#### [WHAT YOU WILL DO]
Reproduce, unaltered, the line with "(0.128, 1.1, 0), (-0.128, 1.1, 0)]), 2, 0.446, 0.9))" along with every line that follows it in the records, up to the last.

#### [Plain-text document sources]
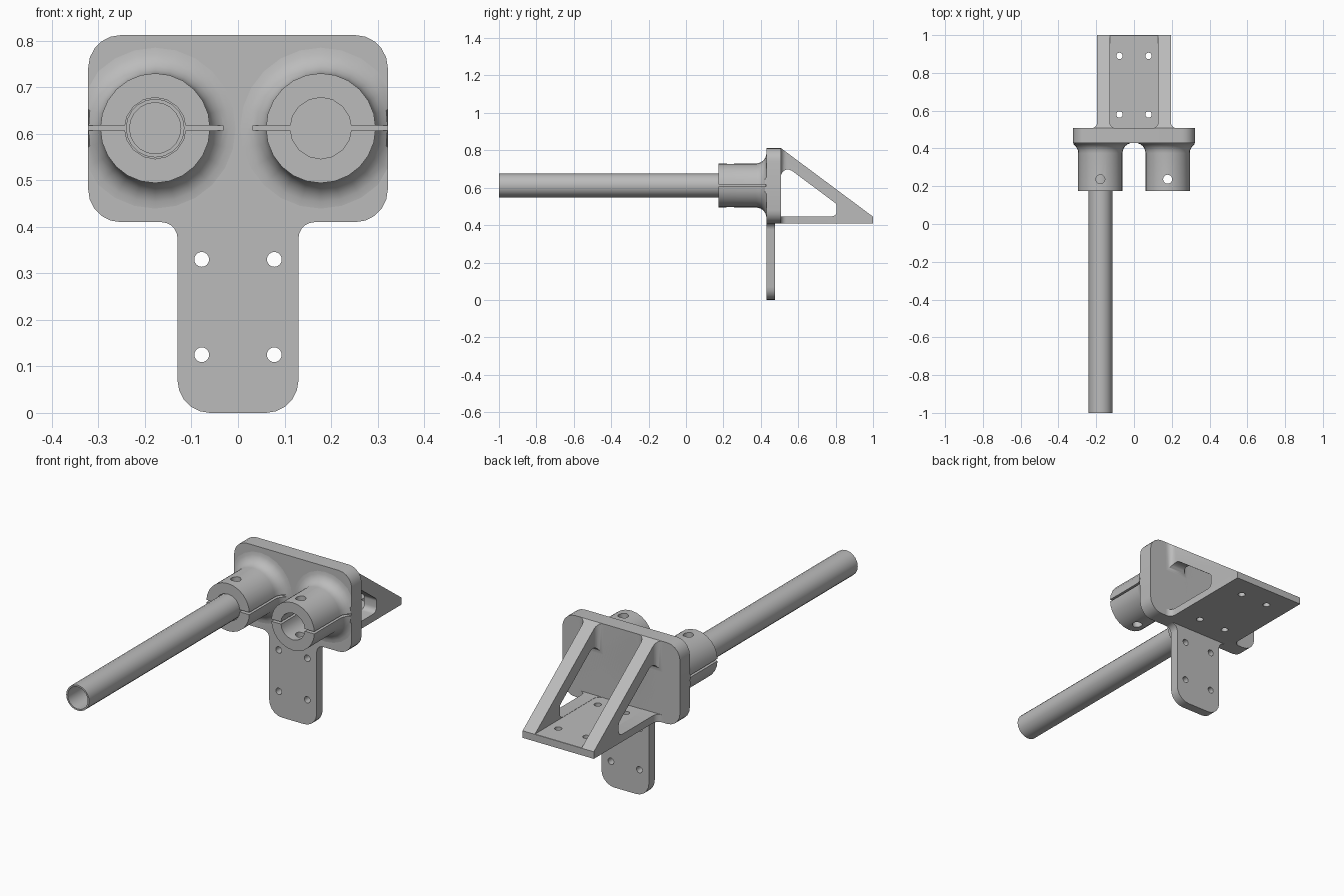
import bpy
import bmesh
from math import sin, cos, pi, radians
from mathutils import Vector

cube = bpy.data.objects.get("Cube")
if cube:
    bpy.data.objects.remove(cube, do_unlink=True)

grey = bpy.data.materials.new("plain grey")
grey.use_nodes = True
colour = (0.5, 0.5, 0.5, 1)
grey.diffuse_color = colour
grey.node_tree.nodes["Principled BSDF"].inputs["Base Color"].default_value = colour


def finish(name, bm):
    bmesh.ops.recalc_face_normals(bm, faces=bm.faces)
    mesh = bpy.data.meshes.new(name)
    bm.to_mesh(mesh)
    bm.free()
    mesh.materials.append(grey)
    ob = bpy.data.objects.new(name, mesh)
    bpy.context.collection.objects.link(ob)
    return ob


def rounded(points, seg=5):
    """Outline from (a, b, radius) corners, each rounded by an arc."""
    out = []
    for i, (a, b, r) in enumerate(points):
        p = Vector((a, b))
        if not r:
            out.append(p)
            continue
        u = (Vector(points[i - 1][:2]) - p).normalized()
        v = (Vector(points[(i + 1) % len(points)][:2]) - p).normalized()
        half = u.angle(v) / 2
        centre = p + (u + v).normalized() * (r / sin(half))
        s = p + u * (r / (sin(half) / cos(half))) - centre
        e = p + v * (r / (sin(half) / cos(half))) - centre
        sweep = pi - 2 * half
        for k in range(seg + 1):
            t = k / seg
            out.append(centre + (s * sin((1 - t) * sweep) + e * sin(t * sweep)) / sin(sweep))
    return out


def prism(name, outline, axis, lo, hi):
    """Extrude an outline along an axis; the outline uses the other two axes in order."""
    def place(p, d):
        co = list(p)
        co.insert(axis, d)
        return co
    bm = bmesh.new()
    rings = [[bm.verts.new(place(p, d)) for p in outline] for d in (lo, hi)]
    n = len(outline)
    for ring in rings:
        bm.faces.new(ring)
    for i in range(n):
        j = (i + 1) % n
        bm.faces.new((rings[0][i], rings[0][j], rings[1][j], rings[1][i]))
    return finish(name, bm)


def disc(a, b, r, n):
    return [(a + r * cos(2 * pi * k / n), b + r * sin(2 * pi * k / n)) for k in range(n)]


def rect(a0, a1, b0, b1):
    return [(a0, b0), (a1, b0), (a1, b1), (a0, b1)]


def cut(ob, tool, operation="DIFFERENCE"):
    mod = ob.modifiers.new("cut", "BOOLEAN")
    mod.operation, mod.object, mod.solver = operation, tool, "EXACT"
    bpy.context.view_layer.objects.active = ob
    bpy.ops.object.modifier_apply(modifier=mod.name)
    bpy.data.objects.remove(tool, do_unlink=True)


def smooth(ob):
    bpy.ops.object.select_all(action="DESELECT")
    ob.select_set(True)
    bpy.context.view_layer.objects.active = ob
    bpy.ops.object.shade_smooth_by_angle(angle=radians(32))


FACE, BACK, MID, W = 0.43, 0.507, 0.612, 0.322

# Main plate
plate = prism("main_plate", rounded([(-W, 0.41, 0.07), (W, 0.41, 0.07),
              (W, 0.812, 0.07), (-W, 0.812, 0.07)]), 1, FACE, BACK)
smooth(plate)

# Hanging tab with filleted shoulders and four screw holes
half = [(0.13, 0, 0.07), (0.13, 0.41, 0.035), (0.2, 0.41, 0), (0.2, 0.43, 0)]
tab = prism("hanging_tab", rounded(half + [(-x, z, r) for x, z, r in reversed(half)]),
            1, FACE, 0.476)
for x in (-0.078, 0.078):
    for z in (0.125, 0.33):
        cut(tab, prism("hole", disc(x, z, 0.016, 16), 1, 0.3, 0.6))
smooth(tab)

# Split clamp collars, flared into the plate
def collar(name, cx):
    R, f, n = 0.118, 0.055, 24
    profile = [(R, 0.175)]
    for k in range(7):
        a = k / 6 * pi / 2
        profile.append((R + f * (1 - cos(a)), FACE - f + f * sin(a)))
    profile.append((R + f, FACE + 0.02))
    bm = bmesh.new()
    rings = []
    for r, y in profile:
        rings.append([bm.verts.new((max(-W + 0.0005, min(W - 0.0005, x)), y, z))
                      for x, z in disc(cx, MID, r, n)])
    for lower, upper in zip(rings, rings[1:]):
        for i in range(n):
            j = (i + 1) % n
            bm.faces.new((lower[i], lower[j], upper[j], upper[i]))
    bm.faces.new(rings[0])
    bm.faces.new(rings[-1])
    ob = finish(name, bm)
    cut(ob, prism("bore", disc(cx, MID, 0.066, 16), 1, 0.1, FACE))
    cut(ob, prism("slit", rect(cx - 0.146, cx + 0.146, MID - 0.0055, MID + 0.0055), 1, 0.1, 0.427))
    cut(ob, prism("screw", disc(cx, 0.237, 0.024, 16), 2, 0.4, 0.8))
    smooth(ob)


collar("right_collar", -0.178)
collar("left_collar", 0.178)

# Hollow tube held in the right collar
tube = prism("tube", disc(-0.178, MID, 0.063, 20), 1, -1, FACE - 0.002)
cut(tube, prism("tube_bore", disc(-0.178, MID, 0.055, 20), 1, -1.1, 0.42))
smooth(tube)

# Rear bracket: sloped gussets on a shelf, filleted into the plate
bracket = prism("rear_bracket", [(BACK - 0.01, 0.41), (1, 0.41), (1, 0.445),
                (BACK, 0.812), (BACK - 0.01, 0.812)], 0, -0.25, 0.25)
side = [(0.195, 1.1, 0), (0.195, BACK, 0.03), (0.24, BACK, 0), (0.24, 0.45, 0)]
cut(bracket, prism("fillet_outline", rounded(side + [(-x, y, r) for x, y, r in reversed(side)]),
                   2, 0.3, 0.9), "INTERSECT")
cut(bracket, prism("inside", rounded([(-0.128, BACK, 0.03), (0.128, BACK, 0.03),
                   (0.128, 1.1, 0), (-0.128, 1.1, 0)]), 2, 0.446, 0.9))
cut(bracket, prism("window", rounded([(BACK, 0.447, 0), (0.805, 0.447, 0.025),
                   (0.805, 0.513, 0.025), (BACK, 0.735, 0.038)]), 0, -0.3, 0.3))
for x in (-0.077, 0.077):
    for y in (0.58, 0.89):
        cut(bracket, prism("hole", disc(x, y, 0.017, 16), 2, 0.3, 0.6))
smooth(bracket)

#### [WRITTEN REPLY]
                   (0.128, 1.1, 0), (-0.128, 1.1, 0)]), 2, 0.446, 0.9))
cut(bracket, prism("window", rounded([(BACK, 0.447, 0), (0.805, 0.447, 0.025),
                   (0.805, 0.513, 0.025), (BACK, 0.735, 0.038)]), 0, -0.3, 0.3))
for x in (-0.077, 0.077):
    for y in (0.58, 0.89):
        cut(bracket, prism("hole", disc(x, y, 0.017, 16), 2, 0.3, 0.6))
smooth(bracket)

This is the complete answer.